Brought to Cambodia from China during the lengthy interactions between their two schools of traditional medicine sometime between 2000BCE and 900CE, cupping therapy is deeply rooted in the local handling of pain relief. Today, treatments can be found in back alleys, traditional medicine clinics, resort spas and wellness centres.

In treatment, glass or silicon cups are laid on the afflicted area to gently pull the skin through suction, from either a pump or by creating a vacuum.

Glass cups are more commonly used professionally to alleviate pain while silicon cups are recommended for at-home use or when treating cellulite.

Most commonly used throughout Southeast Asia, Europe and the Americas is the technique of fire cupping, whereby a vacuum is created within the glass cup through a small cotton-topped baton set alight, also sterilising the apparatus. The air is thereby removed from within the cup which is then placed on the afflicted area – usually the back.

Depending on the purpose of the therapy, the cup is either left in the same area for a few minutes (called ‘fixed cupping’), or is slid with the aid of massage oil (aptly named ‘moving cupping’). At no point does the flame touch the client.

If herbs are used to aid in the detoxification process, a protective cloth is placed between the skin and the cup.

Both experiences are pain-free and are often described as a “reverse massage-like feeling.”

The Why and the Why Me?

Throughout history, cupping has been prescribed and tried in this part of the world to treat pain, increase circulation, detoxify and to eradicate evil thoughts and spirits.

Modern usage of the therapy is recommended to combat stress, aches and pains, allergies, fatigue, flu, colds, anxiety, skin conditions and fever, as well as to promote general relaxation.

Traditional medicine works not only on the issue at hand, but through a holistic approach. Pain manifesting in one area of the body, it says, is the result of an accident and/or a blockage of chi – life’s energy flow.

Therefore, it is often paired with acupuncture. When the cup is applied to the body, healers release this interruption of flow and in doing so promote energising muscle relaxation.
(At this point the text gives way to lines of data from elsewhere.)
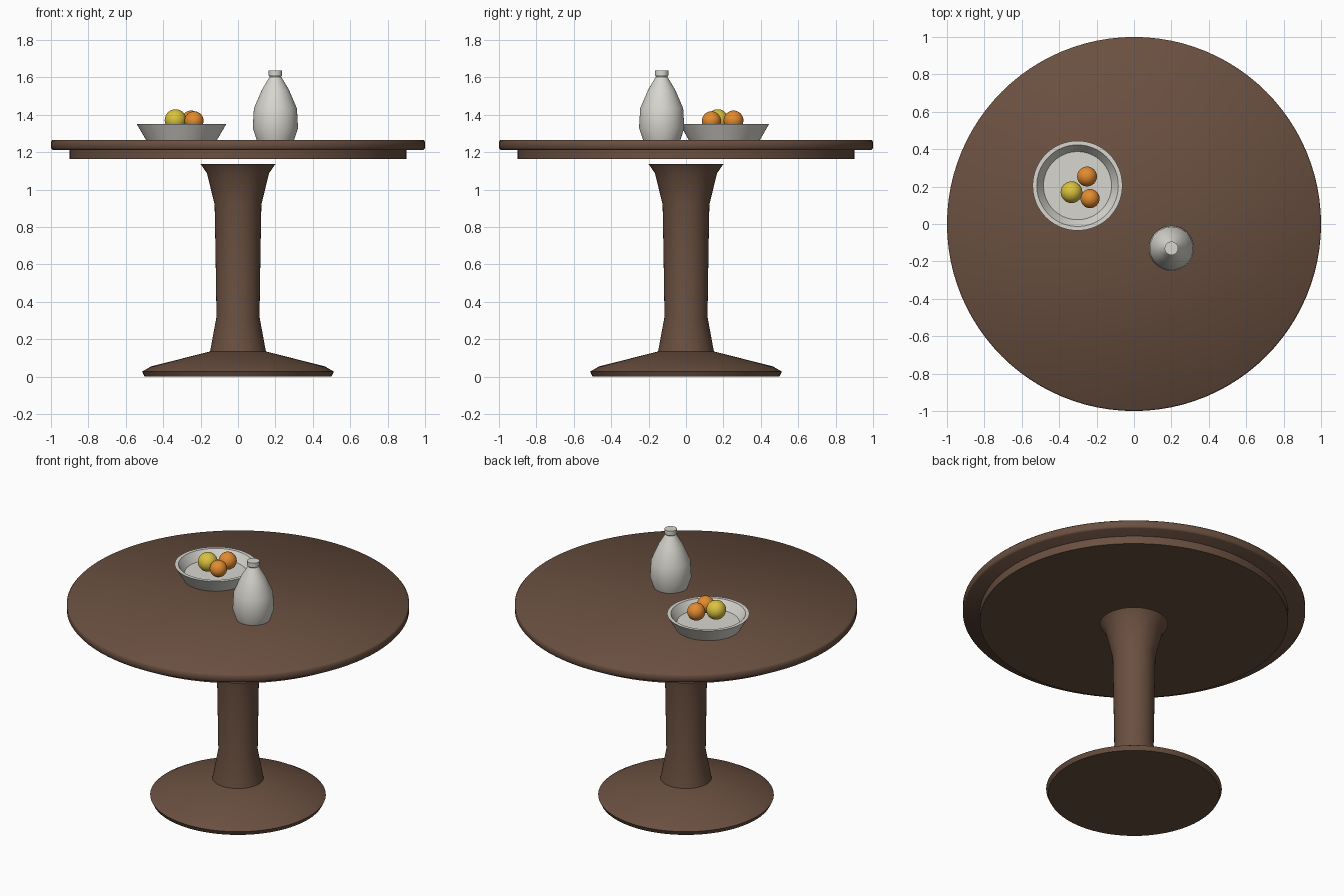
import bpy, bmesh, math

if "Cube" in bpy.data.objects:
    bpy.data.objects.remove(bpy.data.objects["Cube"])


def material(name, rgb):
    m = bpy.data.materials.new(name)
    m.diffuse_color = (*rgb, 1)
    m.use_nodes = True
    m.node_tree.nodes["Principled BSDF"].inputs["Base Color"].default_value = m.diffuse_color
    return m


wood = material("brown wood", (0.145, 0.08, 0.052))
ceramic = material("pale ceramic", (0.68, 0.67, 0.62))
orange = material("orange peel", (0.76, 0.26, 0.03))
yellow = material("yellow peel", (0.70, 0.54, 0.05))


def finish(name, bm, loc, mat, angle):
    bmesh.ops.recalc_face_normals(bm, faces=bm.faces)
    me = bpy.data.meshes.new(name)
    bm.to_mesh(me)
    bm.free()
    me.materials.append(mat)
    ob = bpy.data.objects.new(name, me)
    bpy.context.collection.objects.link(ob)
    ob.location = loc
    bpy.ops.object.select_all(action='DESELECT')
    ob.select_set(True)
    bpy.context.view_layer.objects.active = ob
    bpy.ops.object.shade_smooth_by_angle(angle=math.radians(angle))
    return ob


def lathe(name, profile, mat, loc=(0, 0, 0), n=64, angle=30):
    """Closed turned solid from (radius, z) points, bottom to top, capped at both ends."""
    bm = bmesh.new()
    rings = [[bm.verts.new((r * math.cos(2 * math.pi * i / n),
                            r * math.sin(2 * math.pi * i / n), z)) for i in range(n)]
             for r, z in profile]
    for a, b in zip(rings, rings[1:]):
        for i in range(n):
            j = (i + 1) % n
            bm.faces.new((a[i], a[j], b[j], b[i]))
    bm.faces.new(rings[0][::-1])
    bm.faces.new(rings[-1])
    return finish(name, bm, loc, mat, angle)


def fruit(name, loc, r, mat):
    bm = bmesh.new()
    bmesh.ops.create_uvsphere(bm, u_segments=32, v_segments=16, radius=r)
    return finish(name, bm, loc, mat, 60)


# Table
lathe("table_top", [(0.992, 1.213), (1.0, 1.222), (1.0, 1.257), (0.992, 1.266)], wood, n=96, angle=50)
lathe("apron", [(0.9, 1.163), (0.9, 1.213)], wood, n=96)
lathe("column", [(0.15, 0.13), (0.115, 0.32), (0.12, 0.65), (0.125, 0.92),
                 (0.166, 1.088), (0.2, 1.137)], wood)
lathe("base", [(0.5, 0.0), (0.513, 0.027), (0.465, 0.055), (0.15, 0.135)], wood, angle=25)

# Bowl with a raised inner floor
lathe("bowl", [(0.19, 1.266), (0.24, 1.352), (0.218, 1.352), (0.182, 1.298)],
      ceramic, (-0.302, 0.205, 0))

# Vase with a small lip
lathe("vase", [(0.1, 1.266), (0.121, 1.33), (0.115, 1.435), (0.072, 1.535), (0.03, 1.605)],
      ceramic, (0.2, -0.13, 0), n=48, angle=40)
lathe("vase_lip", [(0.029, 1.6), (0.036, 1.612), (0.036, 1.637)], ceramic, (0.2, -0.13, 0), n=48)

# Fruit
fruit("yellow_fruit", (-0.334, 0.17, 1.372), 0.058, yellow)
fruit("orange_fruit_back", (-0.251, 0.254, 1.37), 0.053, orange)
fruit("orange_fruit_front", (-0.235, 0.136, 1.368), 0.051, orange)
As the skin is gently pulled under the cup, blood flows freely to the localised area. This increase in circulation is the impetus for the healing process. Circulation and chi are restored, so they say, expediting healing and general wellbeing. A pink bruise may remain after the treatment due to the increased blood flow, but will dissipate within a few days, so there’s no long-term scars.

Because of this possible result, if you currently experience oedema, skin ulcers or haemophilia, cupping should only be undertaken after first consulting your general practitioner, and is generally not recommended during pregnancy.

Be Like Beckham

A-list celebrities and athletes from around the world have been showing their praise for cupping since the early 2000s.

The list runs from Gwyneth Paltrow, Jennifer Aniston, Victoria Beckham, Lena Dunham and Justin Bieber, to Andy Murray, Chinese swimmer Wang Qun, most of the New York Mets baseball team and more, with many showing their circular endorsements of the practice at high-brow events – Greek physician Hippocrates was also a fan, if you’re against the establishment.

You need not venture all the way to NYC or London to attain such elite status. Cupping is deeply ingrained in Cambodian traditional medicine, and is readily offered in hygienic and safe environments; some of them more lux than history once afforded.

Known in Khmer as choob khyol – literally sucking the wind – the ancient therapy is widespread across Asia, with between 60 and 70 percent of Cambodians turning to the treatment for relief, according to the National Centre of Traditional Medicine in Phnom Penh.

With an abundance of places to try the therapy about throughout the country, why not try if cupping can shake off your next cold?